TASK TO COMPLETE =
Nothing is needed except the lines below that run from the one with "# Five small claws on each foot" through the one with "turn = Matrix.Rotation(radians(8", repeated exactly.

SUPPLIED MATERIAL =

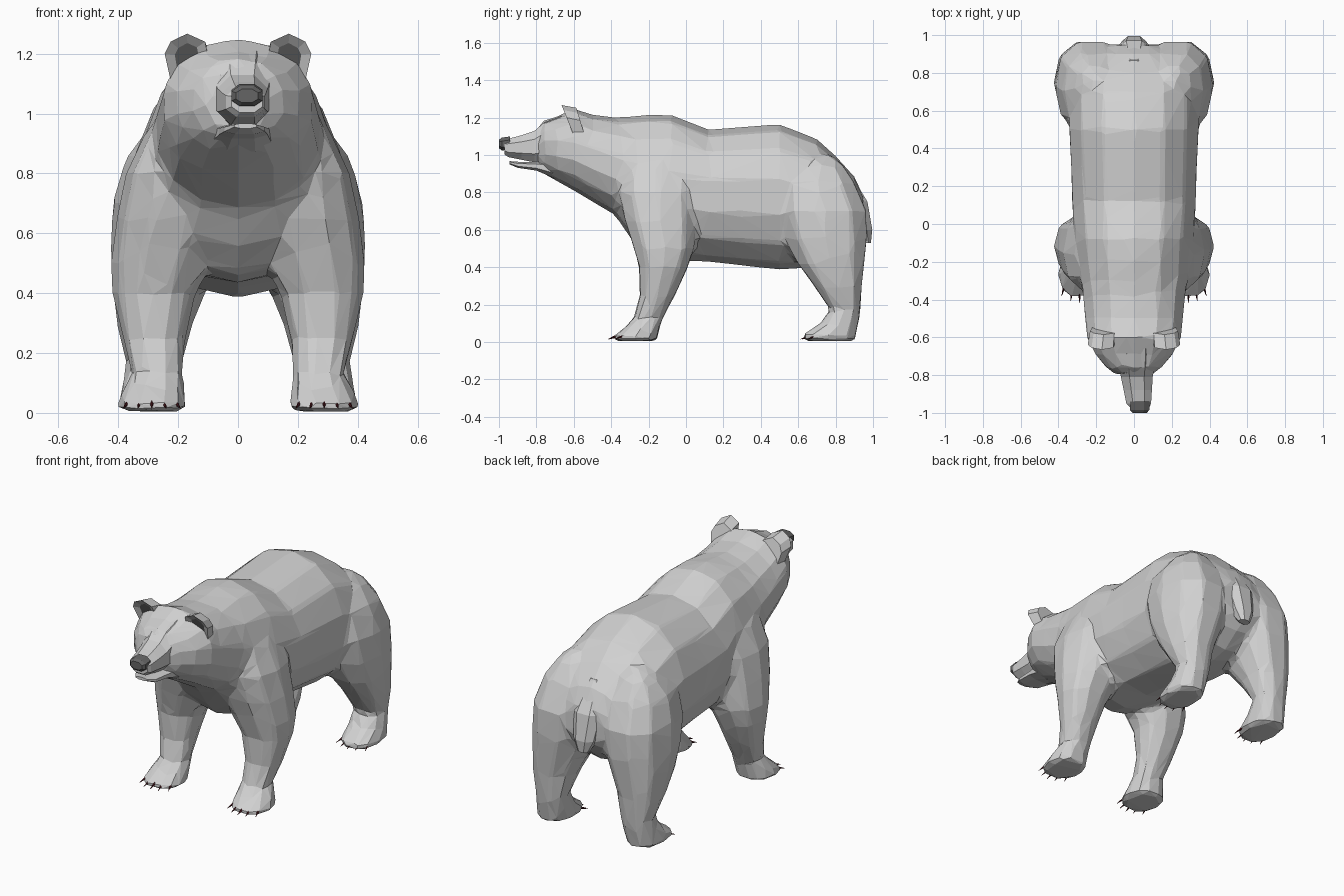
import bpy
import bmesh
from math import cos, sin, pi, radians
from mathutils import Matrix, Vector

default_cube = bpy.data.objects.get("Cube")
if default_cube:
    bpy.data.objects.remove(default_cube, do_unlink=True)


def make_material(name, color):
    material = bpy.data.materials.new(name)
    material.use_nodes = True
    material.diffuse_color = color
    material.node_tree.nodes["Principled BSDF"].inputs["Base Color"].default_value = color
    return material


fur = make_material("light grey fur", (.64, .64, .64, 1))
dark = make_material("dark grey skin", (.13, .13, .13, 1))
claw_color = make_material("dark red claw", (.06, .007, .01, 1))


def add_object(name, bm, *materials):
    """Turn a bmesh into a flat shaded object."""
    mesh = bpy.data.meshes.new(name)
    bm.to_mesh(mesh)
    bm.free()
    for material in materials:
        mesh.materials.append(material)
    obj = bpy.data.objects.new(name, mesh)
    bpy.context.collection.objects.link(obj)
    return obj


def squash(value, power):
    return abs(value) ** (2 / power) * (1 if value >= 0 else -1)


def loft(bm, rings, axis, sides=12, power=2.3, side=1):
    """Skin rounded rings. Along Y a ring is (y, x0, x1, z0, z1); along Z it is (z, y0, y1, x0, x1)."""
    loops = []
    for t, a0, a1, b0, b1 in rings:
        loop = []
        for i in range(sides):
            angle = 2 * pi * (i + .5) / sides
            a = (a0 + a1) / 2 + (a1 - a0) / 2 * squash(cos(angle), power)
            b = (b0 + b1) / 2 + (b1 - b0) / 2 * squash(sin(angle), power)
            place = (a, t, b) if axis == "Y" else (b * side, a, t)
            loop.append(bm.verts.new(place))
        loops.append(loop)
    faces = [bm.faces.new(loops[0]), bm.faces.new(loops[-1])]
    for low, high in zip(loops, loops[1:]):
        for i in range(sides):
            j = (i + 1) % sides
            faces.append(bm.faces.new((low[i], low[j], high[j], high[i])))
    bmesh.ops.recalc_face_normals(bm, faces=faces)


def lofted_object(name, rings, axis, material, sides=8):
    bm = bmesh.new()
    loft(bm, rings, axis, sides)
    return add_object(name, bm, material)


# Trunk, neck and skull: y, half width, underside, top
trunk = [
    (.95, .14, .58, .78), (.9, .22, .5, .885), (.8, .31, .42, .995),
    (.7, .35, .4, 1.085), (.5, .35, .385, 1.165), (.3, .34, .41, 1.15),
    (.12, .335, .43, 1.135), (-.08, .32, .435, 1.215), (-.2, .305, .46, 1.215),
    (-.3, .29, .56, 1.205), (-.38, .275, .68, 1.2), (-.5, .265, .75, 1.215),
    (-.6, .255, .81, 1.25), (-.69, .21, .86, 1.205), (-.76, .15, .9, 1.185),
    (-.795, .1, .935, 1.14),
]

# Limbs from shoulder or hip to sole: z, back and front, inner and outer
front_leg = [
    (1.06, -.28, -.04, .1, .22), (.95, -.34, .04, .08, .305),
    (.8, -.365, .06, .06, .375), (.65, -.335, .06, .05, .405),
    (.5, -.285, .05, .09, .425), (.4, -.255, .015, .14, .42),
    (.25, -.25, -.055, .175, .385), (.13, -.28, -.12, .185, .355),
    (.07, -.34, -.14, .175, .39), (.03, -.395, -.145, .17, .405),
    (.005, -.395, -.15, .175, .4),
]
hind_leg = [
    (1, .66, .78, .15, .23), (.95, .6, .84, .1, .3),
    (.85, .5, .91, .06, .375), (.7, .48, .975, .03, .42),
    (.55, .52, .975, .045, .425), (.42, .59, .96, .1, .42),
    (.3, .68, .945, .15, .405), (.17, .77, .935, .185, .375),
    (.1, .715, .925, .185, .385), (.04, .62, .915, .185, .4),
    (.005, .62, .91, .19, .395),
]

body_bm = bmesh.new()
loft(body_bm, [(y, -w, w, low, top) for y, w, low, top in trunk], "Y", 14, 2.15)
for side in (-1, 1):
    loft(body_bm, front_leg, "Z", 10, side=side)
    loft(body_bm, hind_leg, "Z", 10, side=side)
body = add_object("body", body_bm)

# Blend the limbs into the trunk, then reduce to broad facets
remesh = body.modifiers.new("blend", "REMESH")
remesh.mode = "VOXEL"
remesh.voxel_size = .02
relax = body.modifiers.new("relax", "SMOOTH")
relax.factor = .5
relax.iterations = 4
facets = body.modifiers.new("facets", "DECIMATE")
facets.ratio = .04
depsgraph = bpy.context.evaluated_depsgraph_get()
blended = bpy.data.meshes.new_from_object(body.evaluated_get(depsgraph))
body.modifiers.clear()
body.data = blended
blended.materials.clear()
blended.materials.append(fur)
for polygon in blended.polygons:
    polygon.use_smooth = False
    polygon.material_index = 0

# Muzzle, jaw and nose, turned slightly to the left
lofted_object("muzzle", [
    (-.66, -.11, .13, .93, 1.22), (-.76, -.085, .115, .95, 1.18),
    (-.81, -.075, .105, .955, 1.135), (-.88, -.06, .1, .97, 1.11),
    (-.95, -.045, .095, .985, 1.09), (-.97, -.025, .085, 1, 1.08)], "Y", fur)
lofted_object("jaw", [
    (-.7, -.1, .12, .87, .98), (-.8, -.07, .105, .915, .965),
    (-.9, -.05, .095, .93, .965), (-.945, -.015, .065, .95, .968)], "Y", fur)
lofted_object("nose", [
    (-.94, -.025, .085, 1.025, 1.102), (-.985, -.025, .085, 1.022, 1.095),
    (-1, -.01, .07, 1.035, 1.083)], "Y", dark)

# Tail, broad at the root and lying against the rump
lofted_object("tail", [
    (.92, .76, .872, -.05, .05), (.75, .83, .975, -.095, .095),
    (.6, .88, 1, -.07, .07), (.53, .94, .99, -.035, .035)], "Z", fur)

# Cupped ears leaning forward, with small dark hollows
ear_outline = [(.1, 1.19), (.11, 1.24), (.17, 1.267), (.225, 1.24), (.245, 1.2), (.225, 1.11), (.18, 1.1)]
for side, label in ((1, "left"), (-1, "right")):
    bm = bmesh.new()
    front = [bm.verts.new((x * side, -.665 + .4 * (1.265 - z), z)) for x, z in ear_outline]
    back = [bm.verts.new((x * side * .95, -.585 + .3 * (1.265 - z), z - .015)) for x, z in ear_outline]
    face = bm.faces.new(front)
    bm.faces.new(back)
    for i in range(len(front)):
        j = i - 1
        bm.faces.new((front[i], front[j], back[j], back[i]))
    bmesh.ops.recalc_face_normals(bm, faces=bm.faces)
    bmesh.ops.inset_region(bm, faces=[face], thickness=.034, depth=0)
    face.material_index = 1
    bmesh.ops.translate(bm, verts=face.verts, vec=Vector((0, .015, 0)))
    add_object(label + "_ear", bm, fur, dark)

# Five small claws on each foot
for foot, toe_y in (("front", -.385), ("hind", .645)):
    for side, label in ((1, "left"), (-1, "right")):
        bm = bmesh.new()
        for i in range(-2, 3):
            spot = Vector((side * (.288 + .043 * i), toe_y + .009 * i * i, .027))
            turn = Matrix.Rotation(radians(8 * i * side), 4, "Z") @ Matrix.Rotation(radians(110), 4, "X")
            bmesh.ops.create_cone(bm, cap_ends=True, segments=5, radius1=.01, radius2=.001,
                                  depth=.07, matrix=Matrix.Translation(spot) @ turn)
        add_object(f"{foot}_{label}_claws", bm, claw_color)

RESULT BELOW =
# Five small claws on each foot
for foot, toe_y in (("front", -.385), ("hind", .645)):
    for side, label in ((1, "left"), (-1, "right")):
        bm = bmesh.new()
        for i in range(-2, 3):
            spot = Vector((side * (.288 + .043 * i), toe_y + .009 * i * i, .027))
            turn = Matrix.Rotation(radians(8 * i * side), 4, "Z") @ Matrix.Rotation(radians(110), 4, "X")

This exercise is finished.